-- Task description --
Please go through the records below and return every line holding the word "CREAM".

-- Records to use --
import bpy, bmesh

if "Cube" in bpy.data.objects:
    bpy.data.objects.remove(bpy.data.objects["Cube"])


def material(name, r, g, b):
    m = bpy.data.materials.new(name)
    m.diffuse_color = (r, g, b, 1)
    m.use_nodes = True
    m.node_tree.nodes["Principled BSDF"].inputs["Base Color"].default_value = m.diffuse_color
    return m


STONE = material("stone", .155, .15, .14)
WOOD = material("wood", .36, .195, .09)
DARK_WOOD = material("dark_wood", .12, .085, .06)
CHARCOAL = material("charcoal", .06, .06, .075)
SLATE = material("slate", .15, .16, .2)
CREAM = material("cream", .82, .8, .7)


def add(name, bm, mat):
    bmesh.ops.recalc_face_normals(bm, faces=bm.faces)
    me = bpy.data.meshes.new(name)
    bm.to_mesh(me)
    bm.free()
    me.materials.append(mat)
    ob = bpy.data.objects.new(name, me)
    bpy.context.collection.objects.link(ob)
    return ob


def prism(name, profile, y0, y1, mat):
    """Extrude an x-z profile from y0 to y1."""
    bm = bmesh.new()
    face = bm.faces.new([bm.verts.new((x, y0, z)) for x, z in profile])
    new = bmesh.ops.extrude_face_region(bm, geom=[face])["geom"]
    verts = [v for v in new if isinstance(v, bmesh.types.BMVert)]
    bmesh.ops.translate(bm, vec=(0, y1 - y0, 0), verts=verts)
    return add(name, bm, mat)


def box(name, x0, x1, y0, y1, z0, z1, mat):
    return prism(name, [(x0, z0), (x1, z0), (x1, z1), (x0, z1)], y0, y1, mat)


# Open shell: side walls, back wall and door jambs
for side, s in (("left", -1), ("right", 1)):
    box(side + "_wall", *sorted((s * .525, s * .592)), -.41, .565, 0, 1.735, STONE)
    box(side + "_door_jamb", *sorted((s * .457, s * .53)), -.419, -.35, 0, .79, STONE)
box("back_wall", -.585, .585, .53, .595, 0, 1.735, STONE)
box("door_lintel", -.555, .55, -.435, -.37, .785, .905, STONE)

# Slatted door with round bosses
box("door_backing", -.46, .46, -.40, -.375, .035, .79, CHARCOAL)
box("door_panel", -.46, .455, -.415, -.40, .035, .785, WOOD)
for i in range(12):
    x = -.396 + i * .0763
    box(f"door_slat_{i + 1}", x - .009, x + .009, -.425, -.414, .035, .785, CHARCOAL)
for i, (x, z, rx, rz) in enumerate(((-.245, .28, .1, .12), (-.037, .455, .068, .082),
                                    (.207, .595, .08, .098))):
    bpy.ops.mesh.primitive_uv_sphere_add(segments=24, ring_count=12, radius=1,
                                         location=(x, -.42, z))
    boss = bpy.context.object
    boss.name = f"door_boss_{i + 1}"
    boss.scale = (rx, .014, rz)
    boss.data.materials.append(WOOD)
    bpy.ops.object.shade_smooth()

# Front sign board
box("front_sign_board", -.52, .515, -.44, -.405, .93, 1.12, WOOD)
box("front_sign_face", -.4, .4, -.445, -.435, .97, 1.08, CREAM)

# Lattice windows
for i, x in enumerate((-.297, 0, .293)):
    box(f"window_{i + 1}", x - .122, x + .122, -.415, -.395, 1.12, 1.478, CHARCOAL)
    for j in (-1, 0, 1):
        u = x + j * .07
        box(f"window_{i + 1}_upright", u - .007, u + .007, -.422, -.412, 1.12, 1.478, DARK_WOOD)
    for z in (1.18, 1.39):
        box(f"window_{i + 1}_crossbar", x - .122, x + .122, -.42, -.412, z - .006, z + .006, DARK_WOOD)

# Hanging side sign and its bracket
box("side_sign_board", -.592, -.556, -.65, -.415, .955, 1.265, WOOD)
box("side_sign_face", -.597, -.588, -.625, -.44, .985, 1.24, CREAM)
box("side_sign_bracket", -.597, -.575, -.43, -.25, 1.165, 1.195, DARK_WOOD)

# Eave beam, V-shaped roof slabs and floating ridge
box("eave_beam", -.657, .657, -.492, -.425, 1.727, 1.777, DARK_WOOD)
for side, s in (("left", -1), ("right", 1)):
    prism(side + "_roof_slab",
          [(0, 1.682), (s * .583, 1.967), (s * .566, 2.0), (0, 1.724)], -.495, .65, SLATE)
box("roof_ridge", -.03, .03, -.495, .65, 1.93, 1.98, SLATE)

-- Response for this exercise --
CREAM = material("cream", .82, .8, .7)
box("front_sign_face", -.4, .4, -.445, -.435, .97, 1.08, CREAM)
box("side_sign_face", -.597, -.588, -.625, -.44, .985, 1.24, CREAM)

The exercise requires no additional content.